**SOURCE DATA:**
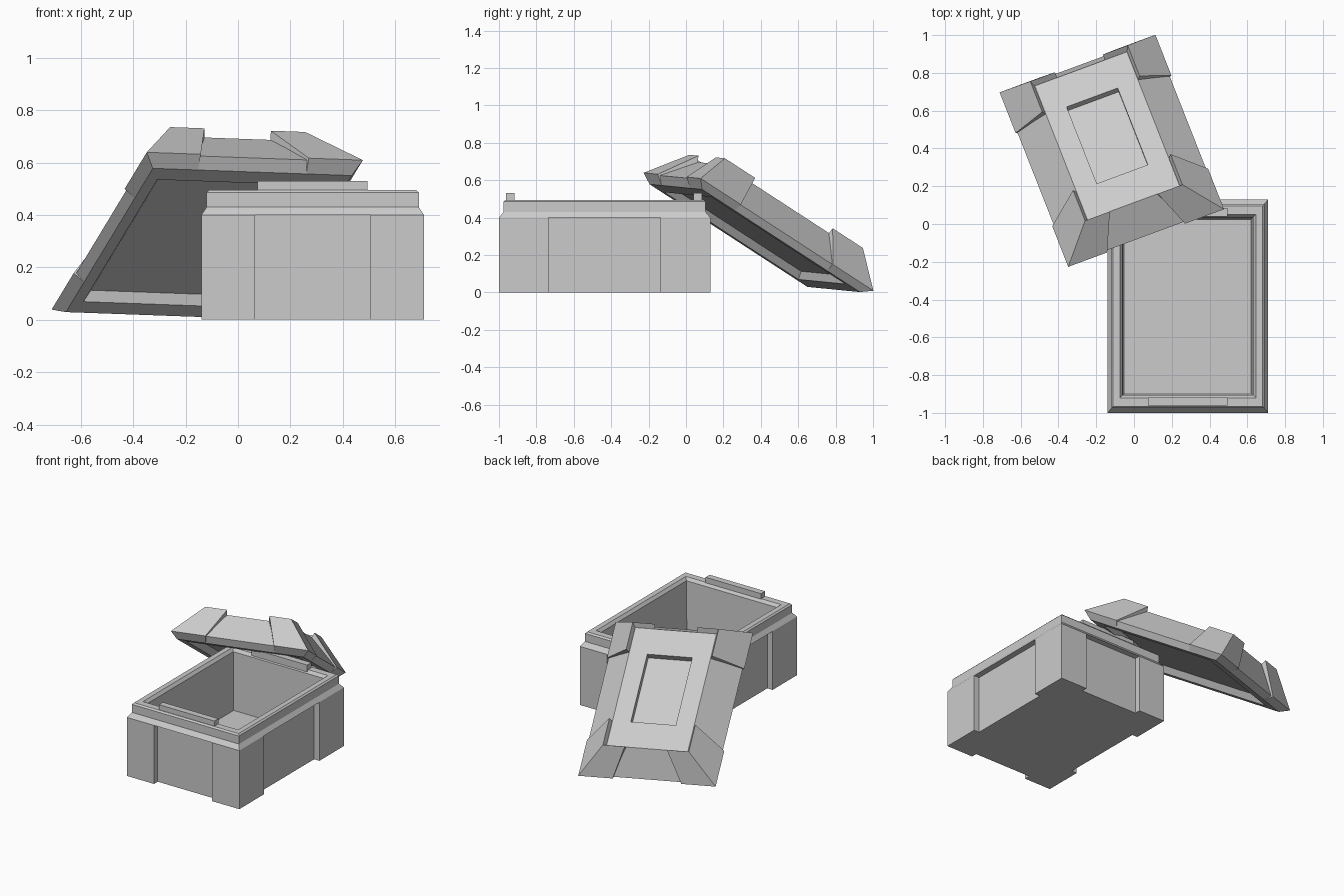
import bpy, bmesh
from mathutils import Matrix, Vector

if "Cube" in bpy.data.objects:
    bpy.data.objects.remove(bpy.data.objects["Cube"])


def finish(name, bm, matrix):
    bmesh.ops.recalc_face_normals(bm, faces=bm.faces)
    me = bpy.data.meshes.new(name)
    bm.to_mesh(me)
    bm.free()
    ob = bpy.data.objects.new(name, me)
    ob.matrix_world = matrix
    bpy.context.collection.objects.link(ob)
    return ob


def loft(name, rings, matrix):
    """Closed solid through rectangular rings (half width, half length, height)."""
    bm = bmesh.new()
    loops = [[bm.verts.new((sx * x, sy * y, z))
              for sx, sy in ((-1, -1), (1, -1), (1, 1), (-1, 1))] for x, y, z in rings]
    for a, b in zip(loops, loops[1:]):
        for i in range(4):
            j = (i + 1) % 4
            bm.faces.new((a[i], a[j], b[j], b[i]))
    bm.faces.new(loops[0])
    bm.faces.new(loops[-1])
    finish(name, bm, matrix)


def corners(name, section, matrix):
    """Four L-shaped corner guards; section rows are (x, y, z, x cut, y cut)."""
    for sx in (-1, 1):
        for sy in (-1, 1):
            bm = bmesh.new()
            rows = [[bm.verts.new((sx * px, sy * py, z))
                     for px, py in ((cx, y), (x, y), (x, cy))]
                    for x, y, z, cx, cy in section]
            for a, b in zip(rows, rows[1:] + rows[:1]):
                for i in range(2):
                    bm.faces.new((a[i], a[i + 1], b[i + 1], b[i]))
            bm.faces.new([r[0] for r in rows])
            bm.faces.new([r[2] for r in rows])
            side = ("front" if sy < 0 else "back") + ("_left" if sx < 0 else "_right")
            finish(name + "_" + side, bm, matrix)


# Open box: recessed panels, overhanging stepped rim, hollow inside
BOX = Matrix.Translation((0.285, -0.435, 0))
loft("box_body", [
    (.385, .525, 0), (.385, .525, .4), (.425, .565, .4), (.405, .54, .43),
    (.405, .54, .485), (.395, .53, .495), (.36, .485, .495),
    (.345, .47, .475), (.335, .46, .08)], BOX)
corners("box_post", [
    (.425, .565, 0, .22, .30), (.425, .565, .4, .22, .30),
    (.375, .515, .4, .22, .30), (.375, .515, 0, .22, .30)], BOX)

# Locating tabs on the short rims
for side, y in (("front", -.505), ("back", .4975)):
    loft("rim_tab_" + side, [(.21, .022, .48), (.21, .022, .53)],
         BOX @ Matrix.Translation((0, y, 0)))

# Lid placement: leaning on the back edge of the box, twisted
u = Vector((.9373, .3466, -.034)).normalized()
v = Vector((-.3066, .7988, -.518))
v = (v - u * v.dot(u)).normalized()
n = u.cross(v)
LID = Matrix.Translation((-.1175, .3875, .324)) @ Matrix((u, v, n)).transposed().to_4x4()

# Lid: hollow underside, sloped sides, sunken window on top
loft("lid_body", [
    (.33, .43, 0), (.36, .45, -.04), (.405, .53, -.04), (.43, .567, 0),
    (.26, .445, .16), (.144, .255, .16), (.144, .255, .12)], LID)
corners("lid_guard", [
    (.405, .53, -.04, .22, .31), (.44, .58, 0, .22, .31),
    (.275, .463, .19, .135, .26), (.26, .445, .155, .135, .26)], LID)
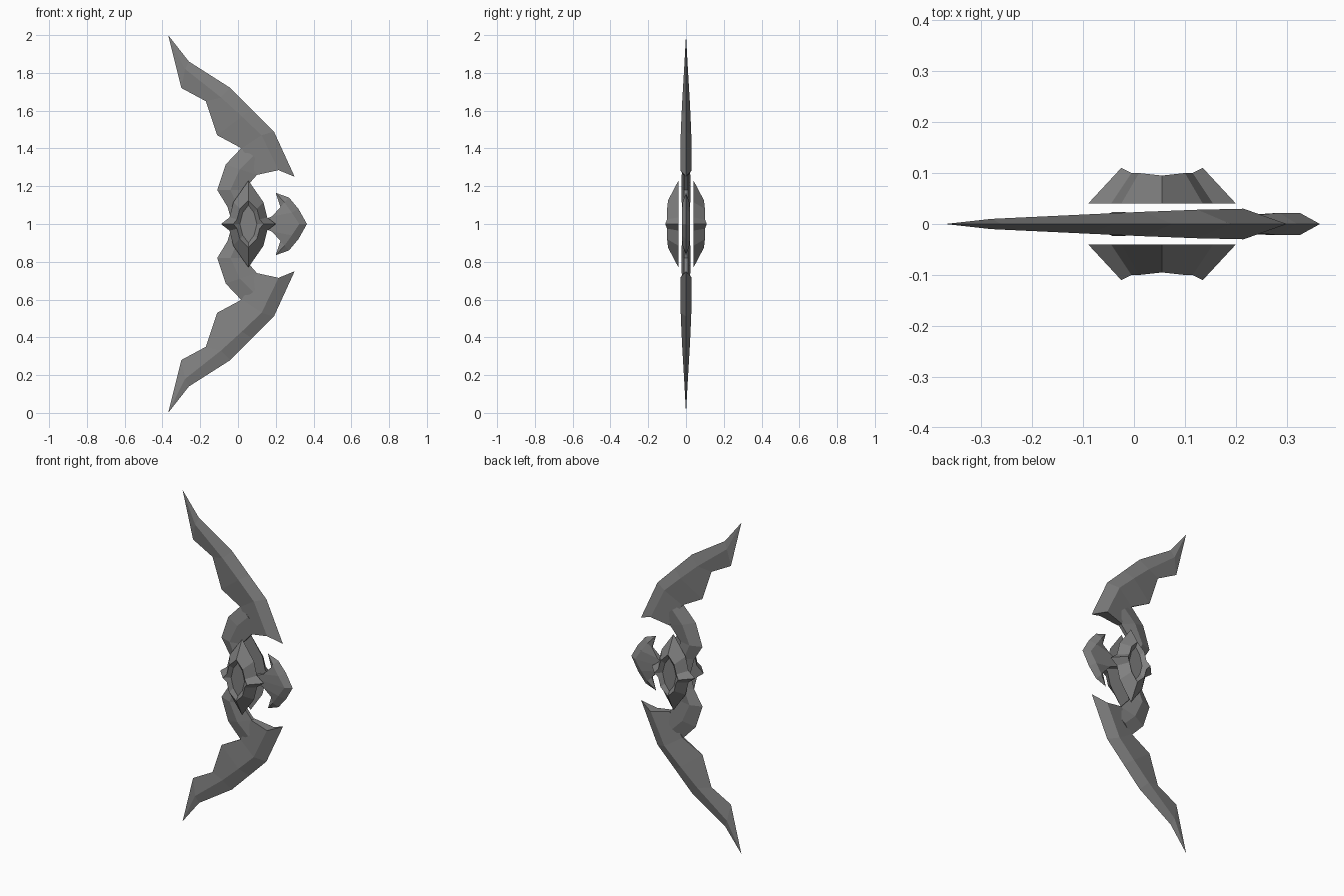
import bpy, bmesh

cube = bpy.data.objects.get("Cube")
if cube:
    bpy.data.objects.remove(cube, do_unlink=True)

grey = bpy.data.materials.new("dark_grey_metal")
grey.use_nodes = True
colour = (0.22, 0.22, 0.22, 1)
grey.diffuse_color = colour
grey.node_tree.nodes["Principled BSDF"].inputs["Base Color"].default_value = colour


def loft(name, rings):
    """Skin closed rings of points, cap both ends and weld collapsed points."""
    bm = bmesh.new()
    rows = [[bm.verts.new(p) for p in ring] for ring in rings]
    n = len(rows[0])
    for a, b in zip(rows, rows[1:]):
        for i in range(n):
            j = (i + 1) % n
            bm.faces.new((a[i], a[j], b[j], b[i]))
    bm.faces.new(rows[0])
    bm.faces.new(rows[-1])
    bmesh.ops.remove_doubles(bm, verts=bm.verts, dist=0.0005)
    bmesh.ops.recalc_face_normals(bm, faces=bm.faces)
    mesh = bpy.data.meshes.new(name)
    bm.to_mesh(mesh)
    bm.free()
    mesh.materials.append(grey)
    obj = bpy.data.objects.new(name, mesh)
    bpy.context.collection.objects.link(obj)


def blade(name, stations, sign):
    """Thin blade: outer edge, raised ridge and inner edge at every station.
    Heights are measured from the middle of the weapon."""
    rings = []
    for (ox, oz), (rx, rz), (ix, iz), ridge, inner in stations:
        flat = [(ox, 0, oz), (rx, -ridge, rz), (ix, -inner, iz),
                (ix, inner, iz), (rx, ridge, rz)]
        rings.append([(x, y, 1 + sign * z) for x, y, z in flat])
    loft(name, rings)


# Long swept limb
limb = [
    ((-.37, 1.0), (-.37, 1.0), (-.37, 1.0), 0, 0),
    ((-.26, .86), (-.28, .82), (-.30, .72), .01, 0),
    ((-.04, .72), (-.09, .67), (-.17, .65), .019, 0),
    ((.075, .605), (.02, .57), (-.11, .47), .024, 0),
    ((.19, .49), (.125, .47), (.02, .40), .028, .006),
    ((.30, .25), (.215, .285), (.10, .26), .03, .015),
]
# Curved root joining the limb to the hub
root = [
    ((.02, .405), (.08, .36), (.17, .285), .018, .01),
    ((-.065, .315), (.01, .29), (.10, .26), .022, .01),
    ((-.11, .18), (-.04, .18), (.03, .18), .024, .01),
    ((-.055, .09), (0, .09), (.05, .11), .022, .01),
    ((-.03, 0), (.03, 0), (.10, 0), .022, .015),
]
# Half of the crescent side blade
crescent = [
    ((.20, .165), (.20, .165), (.20, .165), 0, 0),
    ((.27, .14), (.245, .115), (.225, .09), .018, .004),
    ((.32, .08), (.285, .06), (.18, .04), .022, .015),
    ((.365, 0), (.325, 0), (.08, 0), .022, .015),
]
for side, sign in (("upper", 1), ("lower", -1)):
    blade(side + "_limb", limb, sign)
    blade(side + "_limb_root", root, sign)
    blade(side + "_crescent_blade", crescent, sign)


def full_ring(quarter):
    """Mirror a quarter outline (top to side) around the guard centre."""
    half = quarter + [(x, y, -z) for x, y, z in quarter[-2::-1]]
    return half + [(-x, y, z) for x, y, z in half[-2:0:-1]]


# Faceted guard: base outline, raised crest, recessed panel
base = [(0, .04, .23), (.08, .04, .115), (.10, .04, .035), (.145, .04, 0)]
crest = [(0, .095, .125), (.045, .1, .08), (.06, .1, .025), (.08, .11, 0)]
panel = [(0, .08, .10), (.03, .08, .06), (.04, .08, .02), (.045, .08, 0)]
for side, sign in (("front", -1), ("back", 1)):
    loft(side + "_guard", [[(.055 + x, sign * y, 1 + z) for x, y, z in full_ring(q)]
                           for q in (base, crest, panel)])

**ACTIVITY:**
Exactly as written, set down each line of the records, leaving out the pictures.

**TASK SOLUTION:**
import bpy, bmesh
from mathutils import Matrix, Vector

if "Cube" in bpy.data.objects:
    bpy.data.objects.remove(bpy.data.objects["Cube"])


def finish(name, bm, matrix):
    bmesh.ops.recalc_face_normals(bm, faces=bm.faces)
    me = bpy.data.meshes.new(name)
    bm.to_mesh(me)
    bm.free()
    ob = bpy.data.objects.new(name, me)
    ob.matrix_world = matrix
    bpy.context.collection.objects.link(ob)
    return ob


def loft(name, rings, matrix):
    """Closed solid through rectangular rings (half width, half length, height)."""
    bm = bmesh.new()
    loops = [[bm.verts.new((sx * x, sy * y, z))
              for sx, sy in ((-1, -1), (1, -1), (1, 1), (-1, 1))] for x, y, z in rings]
    for a, b in zip(loops, loops[1:]):
        for i in range(4):
            j = (i + 1) % 4
            bm.faces.new((a[i], a[j], b[j], b[i]))
    bm.faces.new(loops[0])
    bm.faces.new(loops[-1])
    finish(name, bm, matrix)


def corners(name, section, matrix):
    """Four L-shaped corner guards; section rows are (x, y, z, x cut, y cut)."""
    for sx in (-1, 1):
        for sy in (-1, 1):
            bm = bmesh.new()
            rows = [[bm.verts.new((sx * px, sy * py, z))
                     for px, py in ((cx, y), (x, y), (x, cy))]
                    for x, y, z, cx, cy in section]
            for a, b in zip(rows, rows[1:] + rows[:1]):
                for i in range(2):
                    bm.faces.new((a[i], a[i + 1], b[i + 1], b[i]))
            bm.faces.new([r[0] for r in rows])
            bm.faces.new([r[2] for r in rows])
            side = ("front" if sy < 0 else "back") + ("_left" if sx < 0 else "_right")
            finish(name + "_" + side, bm, matrix)


# Open box: recessed panels, overhanging stepped rim, hollow inside
BOX = Matrix.Translation((0.285, -0.435, 0))
loft("box_body", [
    (.385, .525, 0), (.385, .525, .4), (.425, .565, .4), (.405, .54, .43),
    (.405, .54, .485), (.395, .53, .495), (.36, .485, .495),
    (.345, .47, .475), (.335, .46, .08)], BOX)
corners("box_post", [
    (.425, .565, 0, .22, .30), (.425, .565, .4, .22, .30),
    (.375, .515, .4, .22, .30), (.375, .515, 0, .22, .30)], BOX)

# Locating tabs on the short rims
for side, y in (("front", -.505), ("back", .4975)):
    loft("rim_tab_" + side, [(.21, .022, .48), (.21, .022, .53)],
         BOX @ Matrix.Translation((0, y, 0)))

# Lid placement: leaning on the back edge of the box, twisted
u = Vector((.9373, .3466, -.034)).normalized()
v = Vector((-.3066, .7988, -.518))
v = (v - u * v.dot(u)).normalized()
n = u.cross(v)
LID = Matrix.Translation((-.1175, .3875, .324)) @ Matrix((u, v, n)).transposed().to_4x4()

# Lid: hollow underside, sloped sides, sunken window on top
loft("lid_body", [
    (.33, .43, 0), (.36, .45, -.04), (.405, .53, -.04), (.43, .567, 0),
    (.26, .445, .16), (.144, .255, .16), (.144, .255, .12)], LID)
corners("lid_guard", [
    (.405, .53, -.04, .22, .31), (.44, .58, 0, .22, .31),
    (.275, .463, .19, .135, .26), (.26, .445, .155, .135, .26)], LID)
import bpy, bmesh

cube = bpy.data.objects.get("Cube")
if cube:
    bpy.data.objects.remove(cube, do_unlink=True)

grey = bpy.data.materials.new("dark_grey_metal")
grey.use_nodes = True
colour = (0.22, 0.22, 0.22, 1)
grey.diffuse_color = colour
grey.node_tree.nodes["Principled BSDF"].inputs["Base Color"].default_value = colour


def loft(name, rings):
    """Skin closed rings of points, cap both ends and weld collapsed points."""
    bm = bmesh.new()
    rows = [[bm.verts.new(p) for p in ring] for ring in rings]
    n = len(rows[0])
    for a, b in zip(rows, rows[1:]):
        for i in range(n):
            j = (i + 1) % n
            bm.faces.new((a[i], a[j], b[j], b[i]))
    bm.faces.new(rows[0])
    bm.faces.new(rows[-1])
    bmesh.ops.remove_doubles(bm, verts=bm.verts, dist=0.0005)
    bmesh.ops.recalc_face_normals(bm, faces=bm.faces)
    mesh = bpy.data.meshes.new(name)
    bm.to_mesh(mesh)
    bm.free()
    mesh.materials.append(grey)
    obj = bpy.data.objects.new(name, mesh)
    bpy.context.collection.objects.link(obj)


def blade(name, stations, sign):
    """Thin blade: outer edge, raised ridge and inner edge at every station.
    Heights are measured from the middle of the weapon."""
    rings = []
    for (ox, oz), (rx, rz), (ix, iz), ridge, inner in stations:
        flat = [(ox, 0, oz), (rx, -ridge, rz), (ix, -inner, iz),
                (ix, inner, iz), (rx, ridge, rz)]
        rings.append([(x, y, 1 + sign * z) for x, y, z in flat])
    loft(name, rings)


# Long swept limb
limb = [
    ((-.37, 1.0), (-.37, 1.0), (-.37, 1.0), 0, 0),
    ((-.26, .86), (-.28, .82), (-.30, .72), .01, 0),
    ((-.04, .72), (-.09, .67), (-.17, .65), .019, 0),
    ((.075, .605), (.02, .57), (-.11, .47), .024, 0),
    ((.19, .49), (.125, .47), (.02, .40), .028, .006),
    ((.30, .25), (.215, .285), (.10, .26), .03, .015),
]
# Curved root joining the limb to the hub
root = [
    ((.02, .405), (.08, .36), (.17, .285), .018, .01),
    ((-.065, .315), (.01, .29), (.10, .26), .022, .01),
    ((-.11, .18), (-.04, .18), (.03, .18), .024, .01),
    ((-.055, .09), (0, .09), (.05, .11), .022, .01),
    ((-.03, 0), (.03, 0), (.10, 0), .022, .015),
]
# Half of the crescent side blade
crescent = [
    ((.20, .165), (.20, .165), (.20, .165), 0, 0),
    ((.27, .14), (.245, .115), (.225, .09), .018, .004),
    ((.32, .08), (.285, .06), (.18, .04), .022, .015),
    ((.365, 0), (.325, 0), (.08, 0), .022, .015),
]
for side, sign in (("upper", 1), ("lower", -1)):
    blade(side + "_limb", limb, sign)
    blade(side + "_limb_root", root, sign)
    blade(side + "_crescent_blade", crescent, sign)


def full_ring(quarter):
    """Mirror a quarter outline (top to side) around the guard centre."""
    half = quarter + [(x, y, -z) for x, y, z in quarter[-2::-1]]
    return half + [(-x, y, z) for x, y, z in half[-2:0:-1]]


# Faceted guard: base outline, raised crest, recessed panel
base = [(0, .04, .23), (.08, .04, .115), (.10, .04, .035), (.145, .04, 0)]
crest = [(0, .095, .125), (.045, .1, .08), (.06, .1, .025), (.08, .11, 0)]
panel = [(0, .08, .10), (.03, .08, .06), (.04, .08, .02), (.045, .08, 0)]
for side, sign in (("front", -1), ("back", 1)):
    loft(side + "_guard", [[(.055 + x, sign * y, 1 + z) for x, y, z in full_ring(q)]
                           for q in (base, crest, panel)])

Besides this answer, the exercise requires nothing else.